While it remains to be seen whether running humans respond like a bunch of running mice, the findings point to physical activity as a key force in keeping your cells, and their cleaning mechanism, in tip top shape. "The best way to fight all the symptoms of aging is to be in prevention mode,” says Spector. And that, of course, means exercise.

Wednesday, June 10, 2015

Thursday, June 4, 2015

The Afterburn Effect - Myth or Magic Bullet?

The term ‘afterburn effect’ comes up repeatedly in connection with high intensity training. For some, it’s a miracle cure for burning calories; others claim it has hardly any effect. To this day, afterburn effect has not been fully researched because of the complex interaction between the underlying processes and systems.

Oxygen deficit and compensation

Among other things, our body needs oxygen to generate energy – the more work it must do or the more intense the stress on the body is, the more oxygen it needs. High intensity exercise such as WBC training raises your pulse, respiratory rate and body temperature and your entire metabolism to a very high level over a very short period. 

It takes a few minutes after beginning a vigorous workout that your body is able to use as much oxygen from the air as it needs. Due to this time delay, an oxygen deficit has occured. This deficit will be compensated after training. Then, even more oxygen is absorbed, more than is actually needed to recover the deficit. You could say that the oxygen debt is being repaid with interest.

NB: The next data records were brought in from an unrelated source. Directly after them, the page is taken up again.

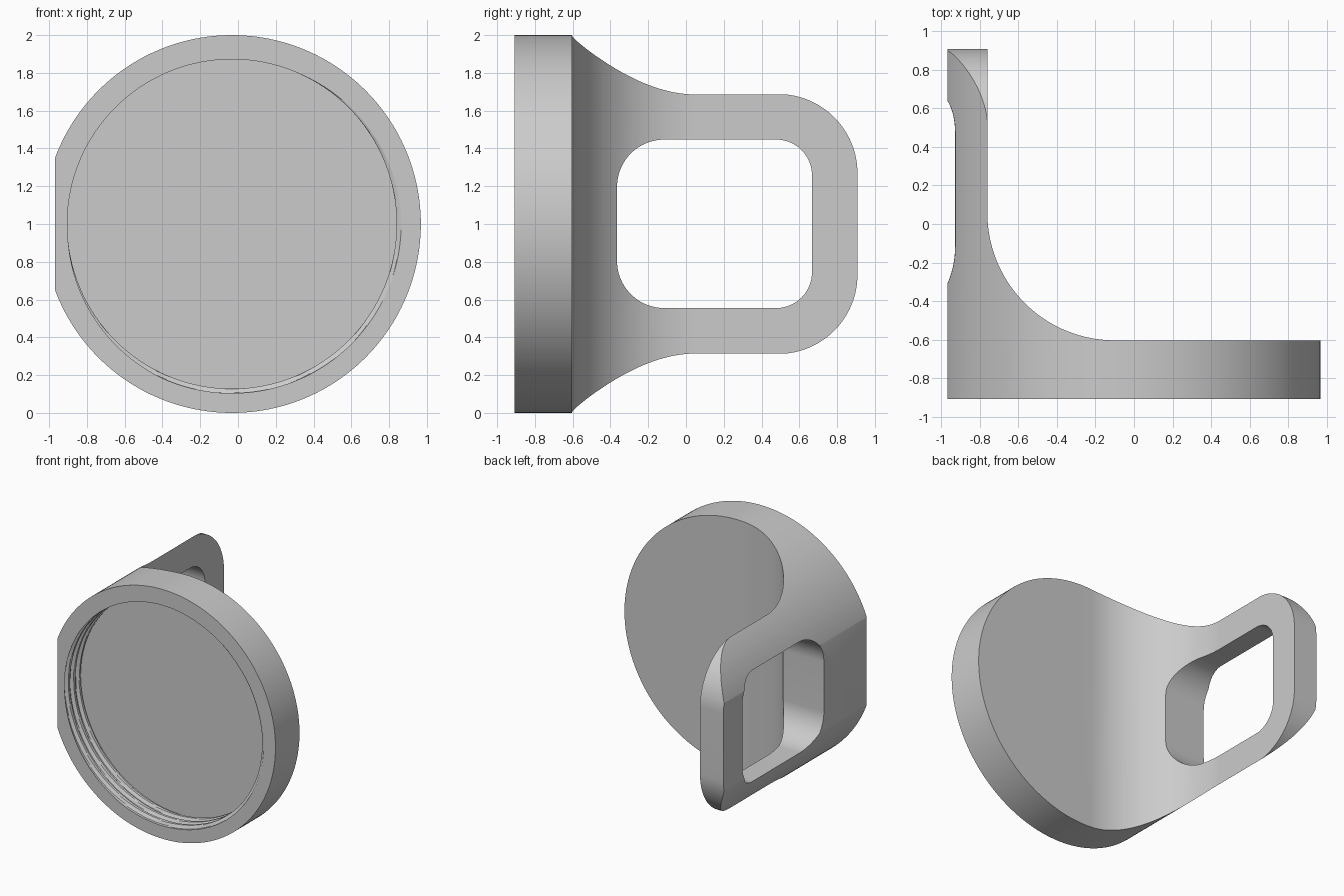
import bpy
import bmesh
from math import sin, cos, pi, radians
from mathutils import Vector

cube = bpy.data.objects.get("Cube")
if cube:
    bpy.data.objects.remove(cube, do_unlink=True)

CX, CZ = -0.032, 1.0            # axis of the round cap
FRONT, BACK, END = -0.908, -0.603, 0.908
SIDE, WALL = -0.968, -0.76      # outer and inner face of the handle wall

grey = bpy.data.materials.new("light grey")
grey.use_nodes = True
colour = (0.6, 0.6, 0.6, 1)
grey.diffuse_color = colour
grey.node_tree.nodes["Principled BSDF"].inputs["Base Color"].default_value = colour


def finish(bm, name):
    bmesh.ops.recalc_face_normals(bm, faces=bm.faces)
    mesh = bpy.data.meshes.new(name)
    bm.to_mesh(mesh)
    bm.free()
    mesh.materials.append(grey)
    obj = bpy.data.objects.new(name, mesh)
    bpy.context.collection.objects.link(obj)
    return obj


def prism(name, points, offset):
    """Extrude a closed outline along an offset."""
    bm = bmesh.new()
    face = bm.faces.new([bm.verts.new(p) for p in points])
    ext = bmesh.ops.extrude_face_region(bm, geom=[face])
    verts = [v for v in ext["geom"] if isinstance(v, bmesh.types.BMVert)]
    bmesh.ops.translate(bm, verts=verts, vec=Vector(offset))
    return finish(bm, name)


def arc(a, b, r, start, stop, steps=24):
    """Points on an arc in a 2D plane, angles in degrees."""
    angles = [radians(start + (stop - start) * i / steps) for i in range(steps + 1)]
    return [(a + r * cos(t), b + r * sin(t)) for t in angles]


def combine(target, cutter, operation):
    mod = target.modifiers.new(operation.lower(), 'BOOLEAN')
    mod.operation = operation
    mod.solver = 'EXACT'
    mod.object = cutter
    bpy.context.view_layer.objects.active = target
    bpy.ops.object.modifier_apply(modifier=mod.name)
    bpy.data.objects.remove(cutter, do_unlink=True)


# L-shaped body: front plate, large fillet and handle wall
R = 0.66
profile = [(SIDE, END), (SIDE, FRONT), (1.1, FRONT), (1.1, BACK)]
profile += arc(WALL + R, BACK + R, R, 270, 180, 40) + [(WALL, END)]
body = prism("cap_with_handle", [(x, y, -0.1) for x, y in profile], (0, 0, 2.2))

# Round outline of the cap, carried through the handle
ring = arc(CX, CZ, 1.0, 0, 360, 192)[:-1]
combine(body, prism("round_outline", [(x, -1.1, z) for x, z in ring], (0, 2.3, 0)),
        'INTERSECT')

# Rounded corners at the free end of the handle
r = 0.42
end = [(-1.2, 2.2), (-1.2, -0.2), (0.45, -0.2), (0.45, 0.31)]
end += arc(END - r, 0.312 + r, r, 270, 360) + arc(END - r, 1.688 - r, r, 0, 90)
end += [(0.45, 1.69), (0.45, 2.2)]
combine(body, prism("handle_end", [(-1.3, y, z) for y, z in end], (2.6, 0, 0)),
        'INTERSECT')

# Rounded window through the handle wall
y0, y1, z0, z1 = -0.365, 0.667, 0.555, 1.447
big, small = 0.25, 0.19
hole = arc(y0 + big, z0 + big, big, 180, 270) + arc(y1 - small, z0 + small, small, 270, 360)
hole += arc(y1 - small, z1 - small, small, 0, 90) + arc(y0 + big, z1 - big, big, 90, 180)
combine(body, prism("window", [(-1.2, y, z) for y, z in hole], (1.1, 0, 0)), 'DIFFERENCE')

# Threaded recess in the front of the cap
CREST, ROOT, PITCH, FLOOR = 0.872, 0.896, 0.07, -0.673


def thread_radius(angle, y):
    turn = ((y - FRONT) / PITCH + angle / (2 * pi) + 0.65) % 1
    return CREST + (ROOT - CREST) * max(0, min(1, 2 - 3 * abs(2 * turn - 1)))


SEGS, ROWS = 128, 48
bm = bmesh.new()
rows = []
for j in range(-1, ROWS + 1):
    y = FRONT + (FLOOR - FRONT) * j / ROWS
    row = []
    for i in range(SEGS):
        t = 2 * pi * i / SEGS
        # plain relief groove next to the floor
        rad = ROOT if j > ROWS - 6 else thread_radius(t, max(y, FRONT))
        row.append(bm.verts.new((CX + rad * cos(t), y, CZ + rad * sin(t))))
    rows.append(row)
for low, high in zip(rows, rows[1:]):
    for i in range(SEGS):
        k = (i + 1) % SEGS
        bm.faces.new((low[i], low[k], high[k], high[i]))
bm.faces.new(rows[0])
bm.faces.new(rows[-1])
combine(body, finish(bm, "threaded_recess"), 'DIFFERENCE')

# Smooth curved faces, keep hard edges
bpy.ops.object.select_all(action='DESELECT')
body.select_set(True)
bpy.context.view_layer.objects.active = body
bpy.ops.object.shade_smooth_by_angle(angle=radians(25))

This effect is called excess post-exercise oxygen consumption (EPOC).

Even when we are all rested after a training and our breathing has seemingly normalized, cellular respiration continues at full speed. Much energy is being used to regulate the many different systems back to their normal levels. In addition, our muscles remain in a heightened state of tension and regenerative process, such as the replenishment of glycogen and oxygen reserves. During this time, the repair of the micro traumatisms and increased protein synthesis, the depletion and recovery of lactate, the strengthening of the heart and vessels, the distribution of corresponding hormones, and many more processes, are all initiated. Together these require a large amount energy from our body, so prompting the so-called ‘afterburn effect.’

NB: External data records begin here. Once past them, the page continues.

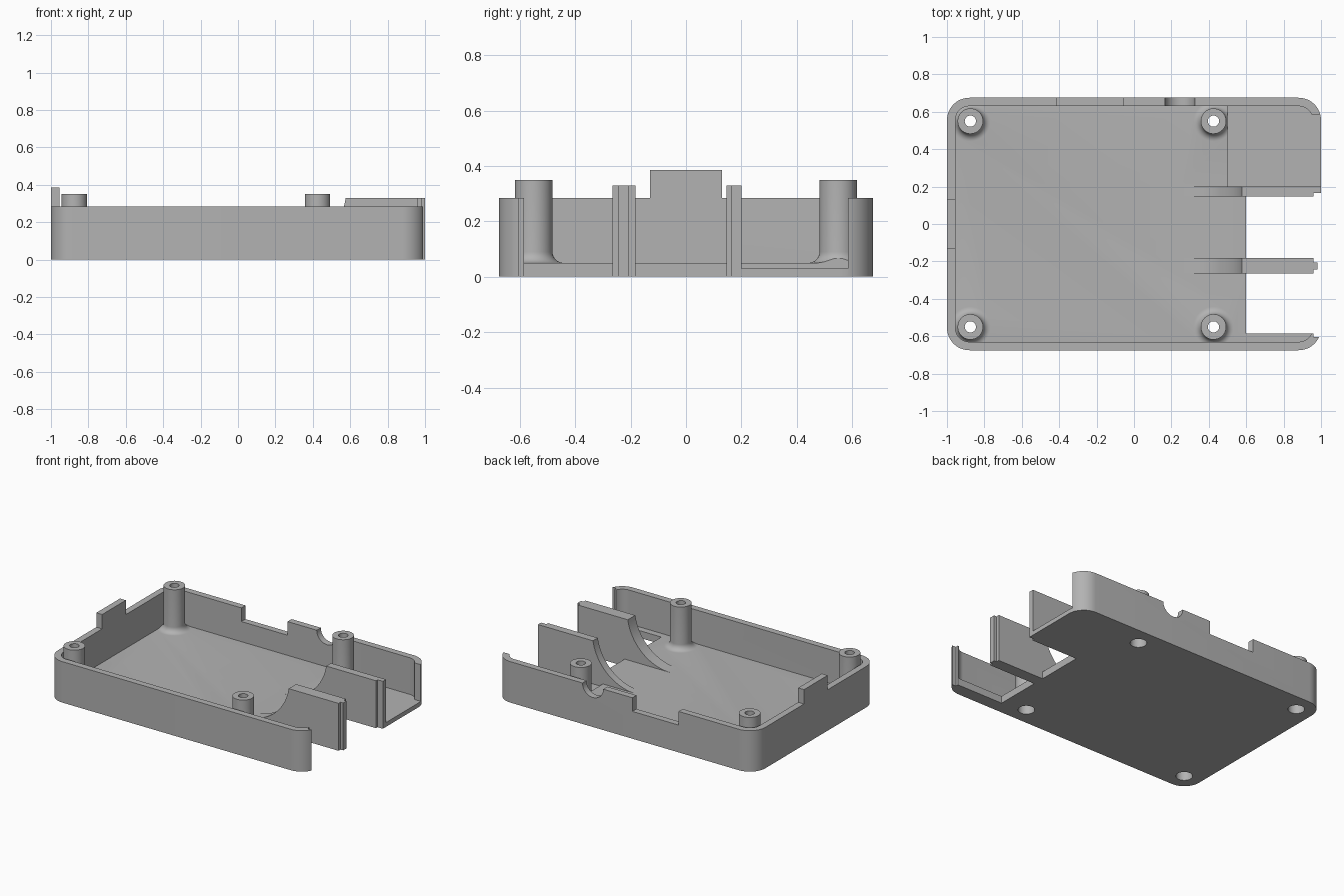
import bpy, bmesh, math
from mathutils import Vector

cube = bpy.data.objects.get("Cube")
if cube:
    bpy.data.objects.remove(cube, do_unlink=True)

# Single grey plastic
grey = bpy.data.materials.new("grey_plastic")
grey.use_nodes = True
COLOUR = (0.45, 0.45, 0.45, 1)
grey.diffuse_color = COLOUR
grey.node_tree.nodes["Principled BSDF"].inputs["Base Color"].default_value = COLOUR

HX, HY, WALL, RAD = 1.0, 0.675, 0.045, 0.12
RIM, FLOOR, POCKET = 0.285, 0.05, 0.03
DIV_TOP = 0.33


def finish(name, bm):
    bmesh.ops.recalc_face_normals(bm, faces=bm.faces)
    mesh = bpy.data.meshes.new(name)
    bm.to_mesh(mesh)
    bm.free()
    mesh.materials.append(grey)
    obj = bpy.data.objects.new(name, mesh)
    bpy.context.collection.objects.link(obj)
    return obj


def prism(name, base, offset):
    """Extrude a closed outline of 3D points by an offset."""
    bm = bmesh.new()
    face = bm.faces.new([bm.verts.new(p) for p in base])
    out = bmesh.ops.extrude_face_region(bm, geom=[face])
    verts = [v for v in out["geom"] if isinstance(v, bmesh.types.BMVert)]
    bmesh.ops.translate(bm, verts=verts, vec=Vector(offset))
    return finish(name, bm)


def box(name, x0, x1, y0, y1, z0, z1):
    base = [(x0, y0, z0), (x1, y0, z0), (x1, y1, z0), (x0, y1, z0)]
    return prism(name, base, (0, 0, z1 - z0))


def arc(cx, cy, r, start, end, n=12):
    angles = [math.radians(start + (end - start) * i / n) for i in range(n + 1)]
    return [(cx + r * math.cos(a), cy + r * math.sin(a)) for a in angles]


def rounded_box(name, hx, hy, r, z0, z1):
    pts = []
    for i, (sx, sy) in enumerate([(1, 1), (-1, 1), (-1, -1), (1, -1)]):
        pts += arc(sx * (hx - r), sy * (hy - r), r, 90 * i, 90 * i + 90)
    return prism(name, [(x, y, z0) for x, y in pts], (0, 0, z1 - z0))


def lathe(name, x, y, profile, n=40):
    """Closed solid of revolution from (radius, z) rings."""
    bm = bmesh.new()
    rings = [[bm.verts.new((px, py, z)) for px, py in arc(x, y, r, 0, 360 - 360 / n, n - 1)]
             for r, z in profile]
    for a, b in zip(rings, rings[1:]):
        for i in range(n):
            j = (i + 1) % n
            bm.faces.new((a[i], a[j], b[j], b[i]))
    bm.faces.new(rings[0])
    bm.faces.new(rings[-1])
    return finish(name, bm)


def combine(target, other, operation):
    mod = target.modifiers.new("bool", "BOOLEAN")
    mod.operation = operation
    mod.solver = "EXACT"
    mod.object = other
    bpy.context.view_layer.objects.active = target
    bpy.ops.object.modifier_apply(modifier=mod.name)
    bpy.data.objects.remove(other, do_unlink=True)


def cut(target, other):
    combine(target, other, "DIFFERENCE")


def join(target, other):
    combine(target, other, "UNION")


# Open tray with rounded corners
tray = rounded_box("case_tray", HX, HY, RAD, 0, RIM)
cut(tray, rounded_box("cavity", HX - WALL, HY - WALL, RAD - WALL, FLOOR, 1))

# Raised tab on the left-hand end wall
join(tray, box("end_tab", -HX, -HX + WALL, -0.13, 0.13, 0.1, 0.385))

# Standoffs with a filleted foot
FILLET = [(r, z) for r, z in arc(0.108, FLOOR + 0.04, 0.04, 270, 180, 8)]
POSTS = [(x, y) for x in (-0.875, 0.425) for y in (-0.55, 0.55)]
for x, y in POSTS:
    join(tray, lathe("standoff", x, y, [(0.108, 0.02)] + FILLET + [(0.068, 0.35)]))

# Sunken floor by the back corner, open to the end
pocket = [(0.5, 0.2), (HX - WALL, 0.2)]
pocket += arc(HX - RAD, HY - RAD, RAD - WALL, 0, 90) + [(0.5, HY - WALL)]
cut(tray, prism("pocket", [(x, y, POCKET) for x, y in pocket], (0, 0, 1)))
cut(tray, box("end_window", 0.9, 1.1, 0.17, 0.585, POCKET, 1))

# Floor opening, stepped at the outer end
cut(tray, box("floor_opening", 0.6, 1.1, -0.585, 0.147, -1, 1))
cut(tray, box("opening_step", 0.96, 1.1, -0.605, 0.17, -1, 1))

# Rear wall notch and cable half-hole
cut(tray, box("rear_notch", -0.415, -0.06, 0.6, 0.8, 0.19, 1))
cable = [(x, 0.6, z) for x, z in arc(0.245, RIM, 0.08, 180, 360, 20)]
cable += [(0.325, 0.6, 1), (0.165, 0.6, 1)]
cut(tray, prism("cable_hole", cable, (0, 0.2, 0)))

# Screw holes with counterbores underneath
for x, y in POSTS:
    cut(tray, lathe("screw_hole", x, y, [(0.053, -0.1), (0.053, 0.12), (0.03, 0.12), (0.03, 1)], 32))

# Dividers sweeping up from the floor, each with an end tongue
SWEEP = 0.33
rise = math.degrees(math.asin((FLOOR + SWEEP - DIV_TOP) / SWEEP))
curve = arc(0.25, FLOOR + SWEEP, SWEEP, -rise, -90, 20)
for y0, y1, t0, t1, tip in [(-0.265, -0.183, -0.243, -0.205, 0.98),
                            (0.147, 0.2, 0.165, 0.2, 1.0)]:
    side = [(0.25, 0), (0.96, 0), (0.96, DIV_TOP)] + curve
    divider = prism("divider", [(x, y0, z) for x, z in side], (0, y1 - y0, 0))
    join(divider, box("tongue", 0.9, tip, t0, t1, 0, DIV_TOP))
    join(tray, divider)

# Smooth the curved faces, keep the edges crisp
bpy.ops.object.select_all(action="DESELECT")
tray.select_set(True)
bpy.context.view_layer.objects.active = tray
bpy.ops.object.shade_smooth_by_angle(angle=math.radians(30))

How long does the afterburn effect last?

The intensity of the workout determines the duration of the subsequent afterburn effect. Although strictly speaking, an afterburn effect also occurs with low and medium intensity exercises, it is only really significant at a high intensity level. Researchers agree on one thing: the afterburn effect reaches its climax in the first hour immediately after a workout; then it decreases exponentially.

How is the afterburn effect detected and measured?

The content is measured via a breathing mask and a spirometry device, which the athlete wears during and after the workout. The result: with high intensity workouts, a high carbon dioxide content is shown not only during exertion, but also several hours later – a clear indication of increased cell and thus metabolic activity.

What exactly is the intensity of the afterburn effect?

Since performance determines the intensity, the relative value of the afterburn effect cannot be determined exactly. The highest possible afterburn effect, however, can only be achieved if the athlete really goes to the limits of their performance during the workout. Training conditions can also vary greatly from workout to workout: sleep, nutrition, stress, illnesses, hourly hormone composition and many more have a direct impact on performance, which can therefore vary from training to training.

Particularly for people with a low metabolism and the objective to burn fat, the afterburn effect triggered by high intensity workouts could be a deciding factor!

Afterburn effect and food intake after a workout - a contentious issue

The afterburn effect and its impact has not yet been fully researched. With regard to optimal nutrient utilization, faster regeneration time and psychological well-being, we generally advocate for food intake immediately after a workout. As always, we recommend fresh and high-quality products, and the focus should be on proteins.